Town hall meeting

Following the team workshops (see Part 1), Fiona’s team held a town hall meeting. They opened the meeting with a summary of their thoughts to date, then invited questions.

Different Directions

One of the DBAs asked how deviation between the squads could be avoided. The organisation had previously had a problem with their databases – a problem that the DBA team has spent considerable effort to resolve. He was concerned that with different teams having different focus, the deviation was inevitable.

The team fielded this by referencing guilds at Spotify. Within Spotify, they operated guilds across the squad boundaries based on subject matter (DBA for example).


Doing this would allow subject matter experts to share best practice, training, etc.

Day-to-day, individuals would be focused on delivery. But with regular checkpoints, they could ensure that any deviation was a conscious action.

The team also suggested that by being closer to delivery, an individual could choose to experiment outside of the “norm” and feedback into the wider Guild – thus making the overall practice stronger.

Line Management

A HR assistant then raised the question of line management.

Fiona fielded this.

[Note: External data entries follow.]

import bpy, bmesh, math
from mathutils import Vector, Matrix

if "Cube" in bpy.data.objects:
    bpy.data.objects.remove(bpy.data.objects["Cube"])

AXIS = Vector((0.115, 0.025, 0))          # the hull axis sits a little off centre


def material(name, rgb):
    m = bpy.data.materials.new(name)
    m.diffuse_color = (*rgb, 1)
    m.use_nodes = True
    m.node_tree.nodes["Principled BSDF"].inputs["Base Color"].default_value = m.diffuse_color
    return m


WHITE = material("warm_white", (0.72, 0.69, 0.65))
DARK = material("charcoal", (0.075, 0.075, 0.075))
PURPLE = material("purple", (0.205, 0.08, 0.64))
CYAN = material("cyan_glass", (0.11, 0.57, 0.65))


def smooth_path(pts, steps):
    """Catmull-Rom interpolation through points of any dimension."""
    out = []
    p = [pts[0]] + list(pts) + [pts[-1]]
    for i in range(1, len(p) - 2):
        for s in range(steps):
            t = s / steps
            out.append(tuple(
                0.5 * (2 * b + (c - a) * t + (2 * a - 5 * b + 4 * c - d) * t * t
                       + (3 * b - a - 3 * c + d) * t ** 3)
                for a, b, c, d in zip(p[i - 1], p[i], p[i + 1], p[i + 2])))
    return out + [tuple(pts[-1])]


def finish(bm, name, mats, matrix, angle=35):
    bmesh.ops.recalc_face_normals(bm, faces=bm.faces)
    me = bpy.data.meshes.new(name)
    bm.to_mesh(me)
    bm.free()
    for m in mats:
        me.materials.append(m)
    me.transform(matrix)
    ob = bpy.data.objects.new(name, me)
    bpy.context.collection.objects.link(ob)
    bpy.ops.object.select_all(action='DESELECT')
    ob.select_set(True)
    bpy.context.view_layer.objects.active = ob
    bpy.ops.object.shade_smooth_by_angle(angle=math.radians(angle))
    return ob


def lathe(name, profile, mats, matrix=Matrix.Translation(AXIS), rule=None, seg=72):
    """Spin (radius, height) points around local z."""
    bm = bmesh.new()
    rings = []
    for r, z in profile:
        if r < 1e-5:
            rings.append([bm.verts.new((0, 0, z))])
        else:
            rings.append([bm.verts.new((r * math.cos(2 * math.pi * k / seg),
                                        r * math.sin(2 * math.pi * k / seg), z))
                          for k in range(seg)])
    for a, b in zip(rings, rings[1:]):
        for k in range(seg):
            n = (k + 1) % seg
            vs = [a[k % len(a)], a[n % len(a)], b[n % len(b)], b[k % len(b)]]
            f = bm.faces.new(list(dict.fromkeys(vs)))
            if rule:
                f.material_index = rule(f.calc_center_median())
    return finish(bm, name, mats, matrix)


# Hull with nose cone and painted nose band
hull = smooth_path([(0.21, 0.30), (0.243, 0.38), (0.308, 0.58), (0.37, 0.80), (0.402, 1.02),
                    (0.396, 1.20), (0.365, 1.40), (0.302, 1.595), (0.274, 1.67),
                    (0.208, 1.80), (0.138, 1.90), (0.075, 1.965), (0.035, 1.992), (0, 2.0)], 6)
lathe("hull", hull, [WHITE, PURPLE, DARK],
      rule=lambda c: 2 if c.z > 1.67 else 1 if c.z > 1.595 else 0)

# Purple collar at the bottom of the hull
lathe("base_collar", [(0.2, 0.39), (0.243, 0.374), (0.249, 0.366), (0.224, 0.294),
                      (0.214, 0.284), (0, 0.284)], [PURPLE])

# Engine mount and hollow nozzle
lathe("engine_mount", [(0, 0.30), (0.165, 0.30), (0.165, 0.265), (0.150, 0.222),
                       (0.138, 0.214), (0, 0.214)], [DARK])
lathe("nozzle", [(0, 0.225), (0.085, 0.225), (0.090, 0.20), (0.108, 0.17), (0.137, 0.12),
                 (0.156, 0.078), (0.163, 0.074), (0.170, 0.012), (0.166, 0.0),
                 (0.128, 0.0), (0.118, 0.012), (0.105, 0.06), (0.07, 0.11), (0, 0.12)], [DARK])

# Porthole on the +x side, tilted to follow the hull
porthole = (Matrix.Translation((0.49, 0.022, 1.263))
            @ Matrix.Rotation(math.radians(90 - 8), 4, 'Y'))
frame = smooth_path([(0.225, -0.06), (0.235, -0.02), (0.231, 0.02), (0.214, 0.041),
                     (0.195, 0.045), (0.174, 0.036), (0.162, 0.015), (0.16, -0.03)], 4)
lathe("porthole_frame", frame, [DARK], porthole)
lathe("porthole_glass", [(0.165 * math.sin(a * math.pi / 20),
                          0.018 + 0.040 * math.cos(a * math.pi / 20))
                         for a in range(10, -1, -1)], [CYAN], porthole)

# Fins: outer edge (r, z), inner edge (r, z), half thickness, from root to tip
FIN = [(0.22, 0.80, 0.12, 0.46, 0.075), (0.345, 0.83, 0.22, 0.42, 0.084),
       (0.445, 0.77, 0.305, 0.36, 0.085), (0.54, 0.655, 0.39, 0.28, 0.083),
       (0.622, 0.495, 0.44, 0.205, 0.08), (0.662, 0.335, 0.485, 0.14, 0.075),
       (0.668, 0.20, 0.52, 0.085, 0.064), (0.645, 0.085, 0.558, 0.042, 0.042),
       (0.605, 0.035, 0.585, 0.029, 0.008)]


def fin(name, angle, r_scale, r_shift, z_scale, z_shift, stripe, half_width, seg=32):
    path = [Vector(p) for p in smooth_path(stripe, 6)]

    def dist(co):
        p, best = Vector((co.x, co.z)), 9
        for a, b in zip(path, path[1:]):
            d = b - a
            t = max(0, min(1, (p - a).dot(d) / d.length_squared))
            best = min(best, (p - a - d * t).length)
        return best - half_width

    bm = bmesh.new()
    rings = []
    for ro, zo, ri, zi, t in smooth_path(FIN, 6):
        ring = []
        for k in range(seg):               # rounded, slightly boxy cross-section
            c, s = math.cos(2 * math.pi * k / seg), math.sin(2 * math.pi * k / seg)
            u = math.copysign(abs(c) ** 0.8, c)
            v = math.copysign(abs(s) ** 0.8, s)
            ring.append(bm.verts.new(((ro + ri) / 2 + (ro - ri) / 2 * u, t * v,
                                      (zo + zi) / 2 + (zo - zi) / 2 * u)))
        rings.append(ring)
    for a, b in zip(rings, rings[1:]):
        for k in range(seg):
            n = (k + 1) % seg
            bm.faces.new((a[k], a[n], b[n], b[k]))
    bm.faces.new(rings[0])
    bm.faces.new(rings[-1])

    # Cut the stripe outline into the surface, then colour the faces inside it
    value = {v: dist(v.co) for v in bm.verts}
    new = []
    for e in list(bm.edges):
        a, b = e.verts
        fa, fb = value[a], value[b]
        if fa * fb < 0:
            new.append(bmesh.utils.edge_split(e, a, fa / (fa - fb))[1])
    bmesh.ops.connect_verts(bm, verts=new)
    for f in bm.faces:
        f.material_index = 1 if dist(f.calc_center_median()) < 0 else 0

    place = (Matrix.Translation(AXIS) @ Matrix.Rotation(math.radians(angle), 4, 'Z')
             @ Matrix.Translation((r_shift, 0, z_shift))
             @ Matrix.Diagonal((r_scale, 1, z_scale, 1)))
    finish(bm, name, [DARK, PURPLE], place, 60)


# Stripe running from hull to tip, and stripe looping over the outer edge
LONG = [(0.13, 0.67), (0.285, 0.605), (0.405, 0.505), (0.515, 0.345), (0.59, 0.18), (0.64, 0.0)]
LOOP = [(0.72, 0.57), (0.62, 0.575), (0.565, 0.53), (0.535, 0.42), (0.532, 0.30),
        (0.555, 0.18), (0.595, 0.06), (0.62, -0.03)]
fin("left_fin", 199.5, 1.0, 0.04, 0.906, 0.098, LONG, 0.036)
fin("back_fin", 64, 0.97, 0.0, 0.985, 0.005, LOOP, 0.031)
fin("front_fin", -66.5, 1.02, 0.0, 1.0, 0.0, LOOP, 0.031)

She confirmed that line management wouldn’t change – line management was important for individual development and support.

The line manager wouldn’t however be responsible for the day-to-day workloads – that would be handled locally within the squad.

She stressed that this was to be open to review – as was everything over time – but it would be similar to matrix management (see Matrix Management)

She expected the line management to follow similar lines to the Guilds.

How do I support my business?

A member of the IT helpdesk then asked how they would be able to get support for the business.

The team suggested that the support would actually be easier (and better) going forwards. As the squads would be product based, it was much easier to identify which squad owned the problem – rather than trying establish if it was software, hardware, networking, database, etc – to then route to the appropriate team.

It was expected that an individual from each squad would be rota’ed as the support contact. It was felt that was the fairest method to ensure that all squad members understood the product and that any support workload was shared.

Fiona also added that they believed that a squad responsible for support would be motivated to provide the best quality software possible. She referenced an article in which Werner Vogels, CTO of Amazon, said “You build it, you run it”.

24x7 Support

The member of the helpdesk followed up their question with how that related to 24x7 support.

Fiona commented that round the clock support was unfortunately a by-product of a successful business and that the squads would be expected to provide it.

She felt that, like the support, it should be rota’ed through the squad members to share the burden. She said that while this was likely to be new to some staff, it was fairer on those staff members who had been traditionally been more support focused (who bore the brunt of the out-of-hours) – that the burden would now be shared across the entire squad.

She committed to back any squad that felt they needed to make quality fixes to reduce the occurrences of those out-of-hour calls. She confessed that she hoped a by-product of the policy to be better quality. While she knew no one put out buggy code on purpose – she was fully aware from her own career how much the prospect of support at 2pm in the morning influenced quality.

She also committed to looking at the remuneration for being on call – that that was only fair. Also that 1-2-1 conversations would be had to address any personal concerns this raised. Where possible the organisation would attempt to resolve any problems – but ultimately the responsibility of the smooth running of the system rested on the shoulder of the relevant squad.

Core Infrastructure

A network engineer then raised a question over core infrastructure – such as networks, virtual machines hosts, etc – the core that all other systems relied on.

Fiona admitted that this was something that needs some thought as the trial progressed. It was however the current thinking the “core” would be just considered another system – with a relevant squad attached to it.

The squad would likely to be more “infrastructure” heavy that other squads due to its responsibilities, but the squad principles all appeared to hold true.

She also thought it was good to have some amount of development resource in that squad to help provide automation services – providing a level of self-provisioning.

Again she admitted that this wasn’t fully formed and would expect it, like the entire principles, to adapt and evolve as they all learnt how to best work.

More staff

A server engineer then asked if additional staff would be required. He could see more squads than server engineers for example.

Fiona said that this was something that be reviewed on a squad by squad basis.

The product(s) being managed by the squad would dictate the skills that they required. She reminded her audience that she wanted a squad to contain all the skills necessary to take a change from idea to realisation.

That wouldn’t necessarily mean that every squad would need a server engineer. Just enough of the skills to do what was needed.

That may come down to training squad members in new skills. It may involve further recruitment. As she said it would be on a case by case basis.

She was however really excited by the idea of the “core” system squad in that, specifically for infrastructure, they could really be critical in enabling other squads by providing that level of self-provisioning. Thus empowering other squads to be more self-sufficient.

She admitted that there was always going to be times where a specific skills wasn’t within a squad – especially in situations where it needed to be used for a very short period. In those instances, she expected the squads to help each other as appropriate – may be through the guild structure. This was something she was hoping that they could handle in their stride.

Giving breathing room

Fiona called the Town Hall meeting to a close.

She thanked everyone for their input. Based on the level of interest, she had decided that she would run a second town hall in a weeks’ time.

She welcomed any input or further questions and that she was looking forward to the next meeting.

About the author:

Mark Taylor is an experience IT Consultant passionate about helping his clients get better ROI from their Software Development.

He has over 20 years Software Development experience - over 15 of those leading teams. He has experience in a wide variety of technologies and holds certification in Microsoft Development and Scrum.

He operates through Red Folder Consultancy Ltd.